Thomas & Richard Frost were a talented duo who were involved in some of the most intriguing late 1960s rock groups coming out of California. I first heard them play in one of the best American mod-influenced groups called Powder in the mid-60s. They found little success, even after recording a handful of tracks at Gold Star studios, none of which actually came out at the time. Powder's music was finally unearthed and released on cd/vinyl in 1996 on Biff! Bang! Powder put out by Distortion Records.
After Powder fizzled and a short stint in Sonny & Cher's touring band, Thomas & Richard Frost tried their hand at the soft rock sound, inspired by how folk rock heroes like Donovan had gone twee pop. Between 1968 and 1970, they recorded a handful of singles for Imperial Records, and finally recording an album in 1969. Sadly, this album was also shelved. It wasn't until Joe Foster at Rev-Ola did some footwork in 2002, that the entire album Visualize was finally released for the very first time, as Thomas & Richard Frost would have released it.
Visualize is that amazing lost classic we always dream of finding. It combines the remnants of a dreamy folk rock sound, couple it with loungey horns and soft pop harmonies, and combine it all in a mesmerizing blend. Think Kim Fowley or Michael Lloyd, if they worked with Salt Water Taffy or Jan and Dean, and you get an idea of how Visualize sounds.
The exquisite psych pop opener of She's Got Love (once you get past the 30 second album introduction, Prelude), which was one of the singles released in 1969, is by far the best track here. Where Did Yesterday Go? is the kind of song I dream of finding, an early morning soft pop gem lost in a hazy shuffle. Both December Rain, April Laughter and The Word Is Love have shades of Donovan hovering over them. With Me My Love reminds of the pleasures of the Twinn Connexion's Turn Down Day. Where Are We? is a twee ballad that could be right off of the latest Belle and Sebastian album. If I Can't Be Your Lover is a bouncy sing-along Beatles-esque album closer (just watch for that outro!).

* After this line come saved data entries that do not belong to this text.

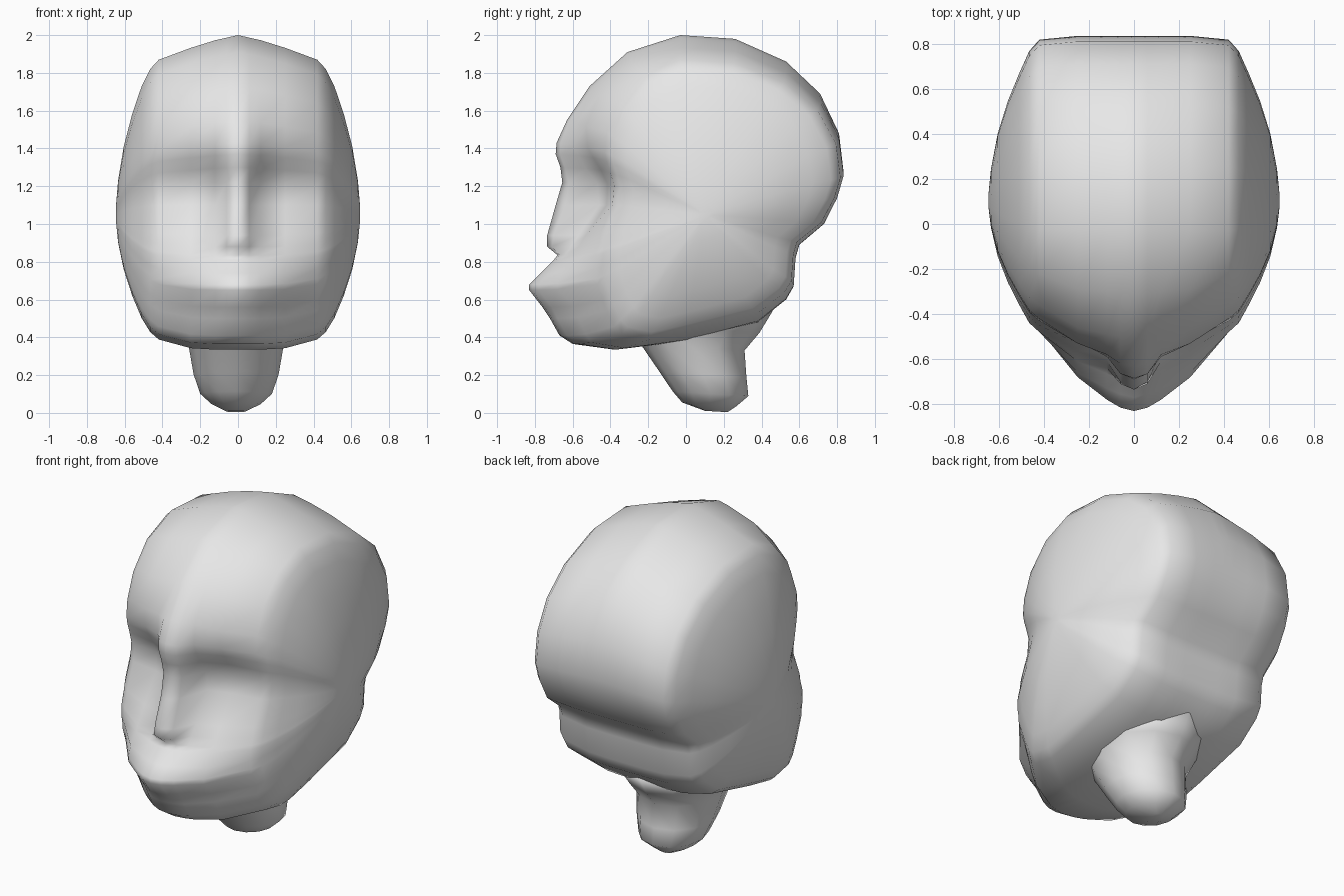
import bpy
import bmesh
import math

default_cube = bpy.data.objects.get("Cube")
if default_cube:
    bpy.data.objects.remove(default_cube, do_unlink=True)


def make_material(name, color):
    material = bpy.data.materials.new(name)
    material.use_nodes = True
    material.diffuse_color = color
    material.node_tree.nodes["Principled BSDF"].inputs["Base Color"].default_value = color
    return material


clay = make_material("clay_grey", (0.8, 0.8, 0.8, 1))


def loft(name, loops, material):
    """Skin a row of equal closed loops, cap both ends and shade smooth."""
    bm = bmesh.new()
    rings = [[bm.verts.new(point) for point in loop] for loop in loops]
    for ring, following in zip(rings, rings[1:]):
        count = len(ring)
        for i in range(count):
            j = (i + 1) % count
            bm.faces.new((ring[i], ring[j], following[j], following[i]))
    bm.faces.new(rings[0])
    bm.faces.new(rings[-1])
    bmesh.ops.recalc_face_normals(bm, faces=bm.faces[:])
    for face in bm.faces:
        face.smooth = True
    mesh = bpy.data.meshes.new(name)
    bm.to_mesh(mesh)
    bm.free()
    mesh.materials.append(material)
    obj = bpy.data.objects.new(name, mesh)
    bpy.context.collection.objects.link(obj)
    return obj


# Middle profile (y, z): the face from under the chin up to the forehead
face_profile = [
    (-.38, .335), (-.6, .365), (-.67, .41), (-.72, .5), (-.76, .56),
    (-.83, .65), (-.83, .68), (-.77, .74), (-.7, .81), (-.68, .835),
    (-.735, .88), (-.735, .94), (-.69, 1.1), (-.655, 1.22), (-.665, 1.3),
    (-.69, 1.37), (-.685, 1.43), (-.63, 1.55), (-.51, 1.73), (-.31, 1.91)]

# The profile continues over the crown, down the nape and under the jaw
skull_profile = [
    (-.03, 2), (.26, 1.98), (.53, 1.86), (.71, 1.69), (.81, 1.48),
    (.835, 1.27), (.8, 1.14), (.73, 1), (.6, .89), (.58, .82),
    (.57, .67), (.53, .6), (.38, .48), (0, .38)]

# Depth of the same face points beside the nose, at the eye and at the temple
nose_side = [-.38, -.59, -.66, -.71, -.75, -.815, -.815, -.755, -.69, -.67,
             -.71, -.7, -.64, -.62, -.64, -.665, -.665, -.62, -.5, -.31]
nose_crease = [-.37, -.57, -.63, -.68, -.71, -.78, -.78, -.73, -.665, -.64,
               -.61, -.57, -.46, -.47, -.53, -.57, -.59, -.58, -.49, -.3]
eye_line = [-.32, -.5, -.53, -.57, -.59, -.68, -.68, -.66, -.61, -.595,
            -.565, -.53, -.42, -.415, -.45, -.49, -.52, -.53, -.46, -.29]
temple = [-.2, -.34, -.38, -.42, -.44, -.47, -.47, -.48, -.48, -.475,
          -.46, -.45, -.39, -.38, -.4, -.42, -.43, -.42, -.36, -.22]

EYE_LEVEL = 1.1


def head_slice(x, depths, upper, lower, back):
    """One upright slice, squeezed above and below eye level."""
    points = [(y, z) for y, (_, z) in zip(depths, face_profile)]
    points += [(y * back, z) for y, z in skull_profile]
    return [(x, y, EYE_LEVEL + (z - EYE_LEVEL) * (upper if z > EYE_LEVEL else lower))
            for y, z in points]


middle = head_slice(0, [y for y, z in face_profile], 1, 1, 1)
half = [
    head_slice(.06, nose_side, .985, 1, 1),
    head_slice(.12, nose_crease, .97, 1, 1),
    head_slice(.25, eye_line, .925, .99, 1),
    head_slice(.42, temple, .855, .93, .98),
]

# Bulging sides shrink towards the widest point
corner = half[-1]
for x, depth_scale, height_scale in ((.465, .93, .94), (.51, .79, .83), (.56, .62, .65),
                                     (.605, .42, .44), (.635, .2, .22), (.645, .06, .07)):
    half.append([(x, .1 + (y - .1) * depth_scale, 1.05 + (z - 1.05) * height_scale)
                 for _, y, z in corner])

mirrored = [[(-x, y, z) for x, y, z in loop] for loop in reversed(half)]
loft("head", mirrored + [middle] + half, clay)


# Neck: stacked ovals given as height, front, back and half width
def oval(height, front, back, half_width, sides=12):
    centre, radius = (front + back) / 2, (back - front) / 2
    angles = [2 * math.pi * i / sides for i in range(sides)]
    return [(half_width * math.sin(a) - .01, centre - radius * math.cos(a),
             height + (centre - radius * math.cos(a) - .15) * -.06)
            for a in angles]


neck_sections = [
    (.56, -.36, .46, .36), (.44, -.32, .39, .29), (.34, -.24, .31, .25),
    (.2, -.14, .32, .225), (.1, -.07, .33, .19), (.045, -.02, .27, .13),
    (.008, .1, .22, .05)]
loft("neck", [oval(*section) for section in neck_sections], clay)
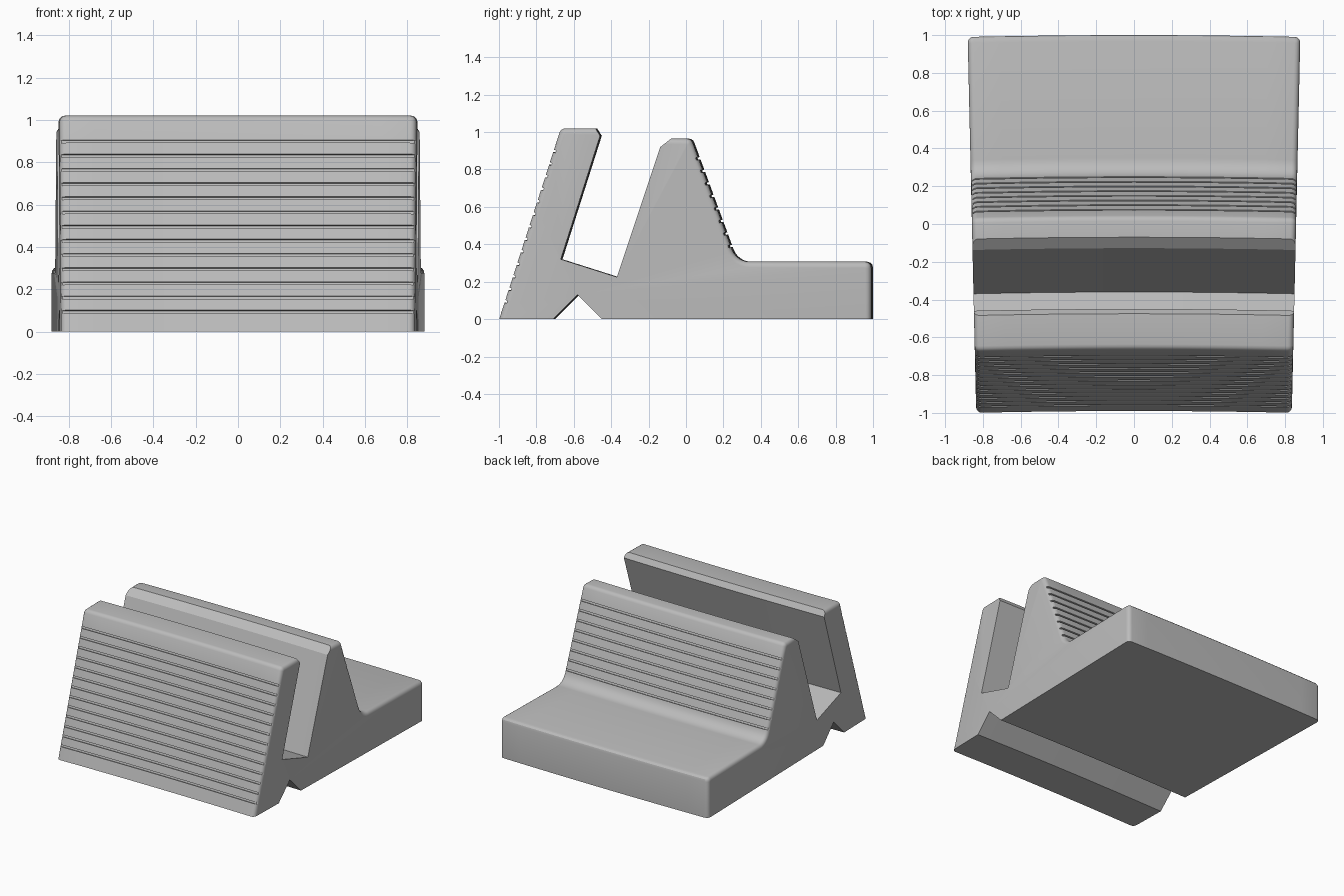
import bpy, bmesh, math
from mathutils import Vector

if "Cube" in bpy.data.objects:
    bpy.data.objects.remove(bpy.data.objects["Cube"], do_unlink=True)

HALF_WIDTH = 0.858      # half width at y = 0
BOW_RADIUS = 38.0       # the stand is swept along a very shallow arc
END_ROUND = 0.03        # rounding of the outer end edges
GROOVE_DEPTH = 0.012
GROOVE_WIDTH = 0.014
PITCH = 0.067           # height between grip grooves

# Side profile: (y, z, corner radius, following edge is rounded at the ends, groove heights)
front_grooves = [0.095 + PITCH * i for i in range(13)]
rear_grooves = [0.86 - PITCH * i for i in range(8)]
corners = [
    (-0.99, 0, 0, True, front_grooves),
    (-0.66, 1.02, 0.032, True, []),
    (-0.475, 1.02, 0, False, []),
    (-0.45, 0.98, 0, False, []),
    (-0.66, 0.32, 0, False, []),
    (-0.36, 0.225, 0, False, []),
    (-0.128, 0.92, 0, False, []),
    (-0.07, 0.965, 0, True, []),
    (0.037, 0.965, 0.032, True, rear_grooves),
    (0.279, 0.307, 0.1, True, []),
    (1.0, 0.307, 0.032, True, []),
    (1.0, 0, 0, False, []),
    (-0.44, 0, 0, False, []),
    (-0.57, 0.13, 0, False, []),
    (-0.70, 0, 0, False, []),
]


def rounded_profile():
    """Replace corners that have a radius by short arcs."""
    out = []
    for i, (y, z, radius, outer, grooves) in enumerate(corners):
        p = Vector((y, z))
        if not radius:
            out.append((p, outer, grooves))
            continue
        a = (Vector(corners[i - 1][:2]) - p).normalized()
        b = (Vector(corners[(i + 1) % len(corners)][:2]) - p).normalized()
        half = a.angle(b) / 2
        centre = p + (a + b).normalized() * radius / math.sin(half)
        start = p + a * radius / math.tan(half) - centre
        end = p + b * radius / math.tan(half) - centre
        steps = 6 if radius > 0.05 else 3
        sweep = start.angle(end)
        for k in range(steps + 1):
            t = k / steps
            v = start * math.sin((1 - t) * sweep) + end * math.sin(t * sweep)
            last = k == steps
            out.append((centre + v / math.sin(sweep), outer if last else True,
                        grooves if last else []))
    return out


profile = rounded_profile()


def inward(i):
    """Direction and inward normal of profile edge i."""
    d = (profile[(i + 1) % len(profile)][0] - profile[i][0]).normalized()
    return d, Vector((d.y, -d.x))


def section(inset):
    """Profile with its outer edges moved inwards, grooves included."""
    pts = []
    for i, (p, outer, grooves) in enumerate(profile):
        d0, n0 = inward(i - 1)
        d1, n1 = inward(i)
        q0 = p + n0 * (inset if profile[i - 1][1] else 0)
        q1 = p + n1 * (inset if outer else 0)
        cross = d0.x * d1.y - d0.y * d1.x
        gap = q1 - q0
        pts.append(q0 + d0 * (gap.x * d1.y - gap.y * d1.x) / cross)
        for z in grooves:
            mid = p + d1 * (z - p.y) / d1.y
            deep = max(inset, GROOVE_DEPTH)
            for side, depth in ((-1, inset), (-1, deep), (1, deep), (1, inset)):
                pts.append(mid + d1 * side * GROOVE_WIDTH / 2 + n1 * depth)
    return pts


# Stations across the width: rounded ends plus even steps along the bow
ends = []
for k in range(5):
    a = math.pi / 2 * (1 - k / 4)
    ends.append((HALF_WIDTH - END_ROUND * (1 - math.sin(a)), END_ROUND * (1 - math.cos(a))))
flat = HALF_WIDTH - END_ROUND
stations = [(-x, d) for x, d in ends]
stations += [(-flat + 2 * flat * k / 12, 0) for k in range(1, 12)]
stations += list(reversed(ends))

# Loft the stand through the stations
bm = bmesh.new()
rings = []
for x, inset in stations:
    angle = x / BOW_RADIUS
    rings.append([bm.verts.new(((BOW_RADIUS + p.x) * math.sin(angle),
                                (BOW_RADIUS + p.x) * math.cos(angle) - BOW_RADIUS, p.y))
                  for p in section(inset)])
for r0, r1 in zip(rings, rings[1:]):
    for i in range(len(r0)):
        j = (i + 1) % len(r0)
        bm.faces.new((r0[i], r0[j], r1[j], r1[i]))
bm.faces.new(rings[0])
bm.faces.new(rings[-1][::-1])
bmesh.ops.remove_doubles(bm, verts=bm.verts, dist=0.00002)
bmesh.ops.recalc_face_normals(bm, faces=bm.faces)

mesh = bpy.data.meshes.new("slotted_stand")
bm.to_mesh(mesh)
bm.free()
stand = bpy.data.objects.new("slotted_stand", mesh)
bpy.context.collection.objects.link(stand)

# Plain grey plastic
grey = bpy.data.materials.new("light grey")
grey.use_nodes = True
colour = (0.5, 0.5, 0.5, 1)
grey.diffuse_color = colour
grey.node_tree.nodes["Principled BSDF"].inputs["Base Color"].default_value = colour
mesh.materials.append(grey)

bpy.ops.object.select_all(action="DESELECT")
stand.select_set(True)
bpy.context.view_layer.objects.active = stand
bpy.ops.object.shade_smooth_by_angle(angle=math.radians(28))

All of the bonus tracks (13-16) are superb additions, and all except Everyday Judy were released as singles. They all have a similar vibe to She's Got Love (the album's starting track, which was also released as a single) and rate amongst my favorite tracks on the disc. Hello Stranger is a super charged LA pop tune with great horns to emphasize the quirky rhythms. Fairy Tale Affair is an adrenalin inducing pop song, thanks to those harmonies. I love gummy tunes like Open Up Your Heart, this song reminds me of the Rock Flowers, because of the soaring strings and melody. Everyday Judy is a nice slow, soulful number and a great way to end the cd.
I don't know what we would do without people like Rev-Ola or Sundazed. People who keep unearthing these wonderful, lost pop gems. It's great to know that not only are there still lost pop gems not yet heard or re-discovered yet, but also that there are still people who appreciate great pop music.